HOW TO COMPLETE THIS TASK -> Where the line containing "(-.085, -.11, 1.92, .026)], HAIR, mirror=False, n=20)" appears in the records below, begin there and write out each line exactly until the last one, and nothing more.

DATA LISTING ->
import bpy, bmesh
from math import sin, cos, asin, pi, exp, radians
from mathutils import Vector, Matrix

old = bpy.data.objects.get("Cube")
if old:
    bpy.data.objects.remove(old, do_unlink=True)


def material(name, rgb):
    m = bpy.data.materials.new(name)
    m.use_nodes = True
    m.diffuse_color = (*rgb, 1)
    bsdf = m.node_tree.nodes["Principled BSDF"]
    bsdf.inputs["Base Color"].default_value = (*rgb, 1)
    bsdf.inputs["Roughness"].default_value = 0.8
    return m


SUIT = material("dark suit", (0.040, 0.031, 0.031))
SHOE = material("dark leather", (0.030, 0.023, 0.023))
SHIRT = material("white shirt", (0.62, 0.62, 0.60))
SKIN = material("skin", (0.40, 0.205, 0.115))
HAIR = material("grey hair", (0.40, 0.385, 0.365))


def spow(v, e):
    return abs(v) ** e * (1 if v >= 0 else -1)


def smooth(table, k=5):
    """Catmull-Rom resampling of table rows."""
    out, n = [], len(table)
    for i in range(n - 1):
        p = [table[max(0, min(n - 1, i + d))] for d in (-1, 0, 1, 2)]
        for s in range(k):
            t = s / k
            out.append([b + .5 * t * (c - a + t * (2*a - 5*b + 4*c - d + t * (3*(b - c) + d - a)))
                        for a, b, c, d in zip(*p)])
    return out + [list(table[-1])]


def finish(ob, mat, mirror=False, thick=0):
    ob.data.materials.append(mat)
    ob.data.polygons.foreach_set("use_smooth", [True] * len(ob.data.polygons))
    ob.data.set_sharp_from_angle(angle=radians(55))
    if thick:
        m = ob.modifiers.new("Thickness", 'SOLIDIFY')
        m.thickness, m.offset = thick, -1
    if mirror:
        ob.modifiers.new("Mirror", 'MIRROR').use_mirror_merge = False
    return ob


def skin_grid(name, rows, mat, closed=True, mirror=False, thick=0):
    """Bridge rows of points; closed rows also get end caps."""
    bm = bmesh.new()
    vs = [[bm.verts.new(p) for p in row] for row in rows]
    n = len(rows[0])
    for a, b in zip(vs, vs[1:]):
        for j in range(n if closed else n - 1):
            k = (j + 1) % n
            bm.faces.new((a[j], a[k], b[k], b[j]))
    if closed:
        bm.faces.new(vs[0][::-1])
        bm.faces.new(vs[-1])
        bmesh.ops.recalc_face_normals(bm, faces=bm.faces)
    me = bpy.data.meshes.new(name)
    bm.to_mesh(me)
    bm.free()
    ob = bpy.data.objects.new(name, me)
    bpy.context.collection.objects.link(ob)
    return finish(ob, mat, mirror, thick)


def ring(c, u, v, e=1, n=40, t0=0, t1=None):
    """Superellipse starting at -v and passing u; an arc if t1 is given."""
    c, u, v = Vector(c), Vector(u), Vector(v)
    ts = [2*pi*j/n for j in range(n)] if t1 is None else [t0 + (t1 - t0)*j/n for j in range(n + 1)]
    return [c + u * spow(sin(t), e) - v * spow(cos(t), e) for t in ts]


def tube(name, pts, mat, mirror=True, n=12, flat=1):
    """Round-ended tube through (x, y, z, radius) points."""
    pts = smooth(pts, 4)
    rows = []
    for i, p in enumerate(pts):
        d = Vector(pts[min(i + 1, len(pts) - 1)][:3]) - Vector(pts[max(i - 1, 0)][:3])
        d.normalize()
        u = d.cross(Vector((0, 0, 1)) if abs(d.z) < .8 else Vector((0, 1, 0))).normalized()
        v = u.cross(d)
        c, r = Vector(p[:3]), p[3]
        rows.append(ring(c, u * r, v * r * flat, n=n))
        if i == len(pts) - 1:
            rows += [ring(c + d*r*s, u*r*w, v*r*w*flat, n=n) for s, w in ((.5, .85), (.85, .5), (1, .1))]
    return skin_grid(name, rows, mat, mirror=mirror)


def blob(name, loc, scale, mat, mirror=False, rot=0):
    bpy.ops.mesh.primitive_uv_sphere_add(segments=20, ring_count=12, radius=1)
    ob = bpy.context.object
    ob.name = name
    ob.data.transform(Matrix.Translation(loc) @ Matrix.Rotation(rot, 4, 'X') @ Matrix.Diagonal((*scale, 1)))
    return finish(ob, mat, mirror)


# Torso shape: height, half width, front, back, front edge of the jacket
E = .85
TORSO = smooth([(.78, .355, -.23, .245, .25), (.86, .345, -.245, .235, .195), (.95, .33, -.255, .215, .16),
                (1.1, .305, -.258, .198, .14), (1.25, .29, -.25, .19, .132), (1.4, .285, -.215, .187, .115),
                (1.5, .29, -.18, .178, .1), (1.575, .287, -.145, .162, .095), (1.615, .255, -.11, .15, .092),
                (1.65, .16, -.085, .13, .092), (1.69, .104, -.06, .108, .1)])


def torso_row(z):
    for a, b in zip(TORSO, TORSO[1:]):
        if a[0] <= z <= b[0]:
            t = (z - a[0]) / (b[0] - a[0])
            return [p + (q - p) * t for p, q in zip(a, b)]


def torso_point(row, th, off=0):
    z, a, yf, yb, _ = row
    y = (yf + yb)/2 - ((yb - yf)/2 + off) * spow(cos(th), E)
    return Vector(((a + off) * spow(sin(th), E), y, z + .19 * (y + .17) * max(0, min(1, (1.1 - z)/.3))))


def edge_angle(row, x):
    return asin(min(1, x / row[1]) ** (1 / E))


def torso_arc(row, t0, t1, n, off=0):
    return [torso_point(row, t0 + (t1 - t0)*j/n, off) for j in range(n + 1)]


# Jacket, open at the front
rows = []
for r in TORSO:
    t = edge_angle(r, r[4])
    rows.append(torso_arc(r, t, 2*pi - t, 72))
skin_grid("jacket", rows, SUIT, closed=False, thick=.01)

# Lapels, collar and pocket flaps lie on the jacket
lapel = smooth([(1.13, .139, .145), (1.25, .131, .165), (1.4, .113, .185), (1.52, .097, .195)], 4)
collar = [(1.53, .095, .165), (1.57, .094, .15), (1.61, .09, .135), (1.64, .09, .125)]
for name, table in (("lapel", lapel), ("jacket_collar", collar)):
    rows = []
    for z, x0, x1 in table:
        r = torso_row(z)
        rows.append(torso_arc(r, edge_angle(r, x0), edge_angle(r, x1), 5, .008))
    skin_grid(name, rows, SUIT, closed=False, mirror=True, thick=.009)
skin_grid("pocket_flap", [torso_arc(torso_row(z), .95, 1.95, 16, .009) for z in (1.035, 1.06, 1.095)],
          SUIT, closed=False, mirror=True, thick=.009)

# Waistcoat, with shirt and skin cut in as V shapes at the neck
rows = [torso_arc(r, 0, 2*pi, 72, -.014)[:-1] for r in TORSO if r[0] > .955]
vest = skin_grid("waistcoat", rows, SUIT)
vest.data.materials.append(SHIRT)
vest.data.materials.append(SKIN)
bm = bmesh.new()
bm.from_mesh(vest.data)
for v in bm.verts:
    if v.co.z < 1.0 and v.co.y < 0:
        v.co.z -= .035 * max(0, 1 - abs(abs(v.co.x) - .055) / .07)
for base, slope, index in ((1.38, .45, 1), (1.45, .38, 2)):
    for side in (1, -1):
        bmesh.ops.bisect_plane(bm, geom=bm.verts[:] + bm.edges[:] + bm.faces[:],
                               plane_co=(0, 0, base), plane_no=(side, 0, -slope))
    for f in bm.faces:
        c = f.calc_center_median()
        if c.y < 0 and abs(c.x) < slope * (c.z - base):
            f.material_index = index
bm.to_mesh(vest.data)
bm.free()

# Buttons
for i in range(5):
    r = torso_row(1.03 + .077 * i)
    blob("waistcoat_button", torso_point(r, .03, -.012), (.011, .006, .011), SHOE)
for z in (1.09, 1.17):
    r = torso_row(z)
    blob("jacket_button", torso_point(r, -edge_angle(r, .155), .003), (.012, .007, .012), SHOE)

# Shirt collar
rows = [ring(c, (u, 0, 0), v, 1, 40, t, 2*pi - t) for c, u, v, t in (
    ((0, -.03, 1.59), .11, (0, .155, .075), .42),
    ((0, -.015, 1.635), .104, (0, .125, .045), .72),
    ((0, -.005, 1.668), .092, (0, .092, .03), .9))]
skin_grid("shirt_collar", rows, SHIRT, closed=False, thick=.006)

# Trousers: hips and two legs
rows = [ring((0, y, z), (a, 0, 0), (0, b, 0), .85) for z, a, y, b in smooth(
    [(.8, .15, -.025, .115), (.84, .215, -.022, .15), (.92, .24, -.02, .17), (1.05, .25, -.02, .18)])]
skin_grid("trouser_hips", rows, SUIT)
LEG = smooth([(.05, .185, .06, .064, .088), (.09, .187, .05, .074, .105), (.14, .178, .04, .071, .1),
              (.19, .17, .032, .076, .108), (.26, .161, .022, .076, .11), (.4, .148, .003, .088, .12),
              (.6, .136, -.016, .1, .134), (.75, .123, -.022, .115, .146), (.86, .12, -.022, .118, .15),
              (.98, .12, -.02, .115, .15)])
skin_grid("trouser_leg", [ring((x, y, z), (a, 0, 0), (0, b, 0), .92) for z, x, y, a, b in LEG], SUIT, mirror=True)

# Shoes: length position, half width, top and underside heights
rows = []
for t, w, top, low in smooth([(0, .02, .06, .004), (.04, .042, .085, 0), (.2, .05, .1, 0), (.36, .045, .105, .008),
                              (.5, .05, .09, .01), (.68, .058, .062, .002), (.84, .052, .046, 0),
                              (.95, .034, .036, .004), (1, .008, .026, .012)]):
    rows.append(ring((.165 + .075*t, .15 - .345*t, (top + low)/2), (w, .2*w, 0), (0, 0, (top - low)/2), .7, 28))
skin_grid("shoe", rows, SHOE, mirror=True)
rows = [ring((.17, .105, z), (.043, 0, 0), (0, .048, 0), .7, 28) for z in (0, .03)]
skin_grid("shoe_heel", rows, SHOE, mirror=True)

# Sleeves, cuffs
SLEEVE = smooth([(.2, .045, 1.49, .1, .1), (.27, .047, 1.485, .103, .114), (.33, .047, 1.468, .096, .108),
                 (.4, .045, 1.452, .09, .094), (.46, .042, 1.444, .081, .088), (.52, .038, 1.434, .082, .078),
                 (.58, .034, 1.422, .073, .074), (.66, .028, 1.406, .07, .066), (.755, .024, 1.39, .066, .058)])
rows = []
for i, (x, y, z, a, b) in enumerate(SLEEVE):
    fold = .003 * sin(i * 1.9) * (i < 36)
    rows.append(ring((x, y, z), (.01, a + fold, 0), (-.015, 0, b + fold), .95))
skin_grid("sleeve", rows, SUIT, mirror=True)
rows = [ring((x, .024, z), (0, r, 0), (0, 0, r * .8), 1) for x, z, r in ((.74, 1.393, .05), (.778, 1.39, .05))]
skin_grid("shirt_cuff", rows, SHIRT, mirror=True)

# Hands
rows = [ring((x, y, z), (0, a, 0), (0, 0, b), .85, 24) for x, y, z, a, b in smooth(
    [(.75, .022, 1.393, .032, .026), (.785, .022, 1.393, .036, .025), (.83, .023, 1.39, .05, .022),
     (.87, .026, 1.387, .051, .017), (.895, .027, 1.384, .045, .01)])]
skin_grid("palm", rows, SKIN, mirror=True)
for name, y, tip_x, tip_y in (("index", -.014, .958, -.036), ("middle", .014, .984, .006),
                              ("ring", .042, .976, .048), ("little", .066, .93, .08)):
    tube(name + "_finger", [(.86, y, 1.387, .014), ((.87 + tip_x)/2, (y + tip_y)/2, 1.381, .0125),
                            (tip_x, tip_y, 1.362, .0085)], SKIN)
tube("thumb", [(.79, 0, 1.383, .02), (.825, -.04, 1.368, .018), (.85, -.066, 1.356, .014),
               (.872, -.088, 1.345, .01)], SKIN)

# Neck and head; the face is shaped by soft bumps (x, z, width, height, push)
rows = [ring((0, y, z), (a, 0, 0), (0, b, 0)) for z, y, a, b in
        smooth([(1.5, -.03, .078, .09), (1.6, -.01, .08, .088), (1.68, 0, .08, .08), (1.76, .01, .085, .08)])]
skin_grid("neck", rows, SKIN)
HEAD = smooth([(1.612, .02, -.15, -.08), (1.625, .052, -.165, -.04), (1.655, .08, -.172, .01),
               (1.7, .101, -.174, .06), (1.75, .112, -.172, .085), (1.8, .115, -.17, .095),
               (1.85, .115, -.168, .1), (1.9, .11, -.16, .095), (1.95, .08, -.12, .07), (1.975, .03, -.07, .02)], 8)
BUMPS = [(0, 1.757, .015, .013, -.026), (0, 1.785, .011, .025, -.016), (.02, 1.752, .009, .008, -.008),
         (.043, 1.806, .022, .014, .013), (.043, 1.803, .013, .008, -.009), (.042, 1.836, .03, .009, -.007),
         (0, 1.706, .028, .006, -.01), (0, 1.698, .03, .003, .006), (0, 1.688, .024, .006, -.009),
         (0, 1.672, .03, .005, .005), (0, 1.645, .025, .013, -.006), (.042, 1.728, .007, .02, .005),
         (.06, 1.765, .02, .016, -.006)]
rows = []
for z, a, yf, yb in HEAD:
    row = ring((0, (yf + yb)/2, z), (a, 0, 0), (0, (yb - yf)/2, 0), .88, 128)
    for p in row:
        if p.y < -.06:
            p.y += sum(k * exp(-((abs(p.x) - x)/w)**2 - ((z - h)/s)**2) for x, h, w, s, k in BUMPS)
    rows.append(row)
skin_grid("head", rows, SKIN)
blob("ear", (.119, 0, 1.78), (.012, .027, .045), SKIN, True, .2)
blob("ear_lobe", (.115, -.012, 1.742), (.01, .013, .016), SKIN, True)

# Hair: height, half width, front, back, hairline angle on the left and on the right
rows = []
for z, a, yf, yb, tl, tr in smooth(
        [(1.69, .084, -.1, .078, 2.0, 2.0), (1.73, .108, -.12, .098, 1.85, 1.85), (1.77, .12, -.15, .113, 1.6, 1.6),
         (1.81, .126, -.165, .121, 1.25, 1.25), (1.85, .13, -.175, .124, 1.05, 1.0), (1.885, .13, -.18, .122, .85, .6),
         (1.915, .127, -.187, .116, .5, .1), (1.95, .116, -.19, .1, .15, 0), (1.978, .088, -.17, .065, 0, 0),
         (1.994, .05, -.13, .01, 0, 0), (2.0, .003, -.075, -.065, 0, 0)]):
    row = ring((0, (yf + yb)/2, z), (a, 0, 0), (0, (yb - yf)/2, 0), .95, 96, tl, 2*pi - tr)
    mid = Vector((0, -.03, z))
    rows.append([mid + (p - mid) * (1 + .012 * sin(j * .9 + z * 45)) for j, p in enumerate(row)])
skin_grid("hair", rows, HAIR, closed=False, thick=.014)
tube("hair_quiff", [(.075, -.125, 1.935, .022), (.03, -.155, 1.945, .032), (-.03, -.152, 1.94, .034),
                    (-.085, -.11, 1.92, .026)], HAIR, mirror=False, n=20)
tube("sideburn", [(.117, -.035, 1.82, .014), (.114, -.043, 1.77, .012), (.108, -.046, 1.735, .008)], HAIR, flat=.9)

PROBLEM SOLUTION ->
                    (-.085, -.11, 1.92, .026)], HAIR, mirror=False, n=20)
tube("sideburn", [(.117, -.035, 1.82, .014), (.114, -.043, 1.77, .012), (.108, -.046, 1.735, .008)], HAIR, flat=.9)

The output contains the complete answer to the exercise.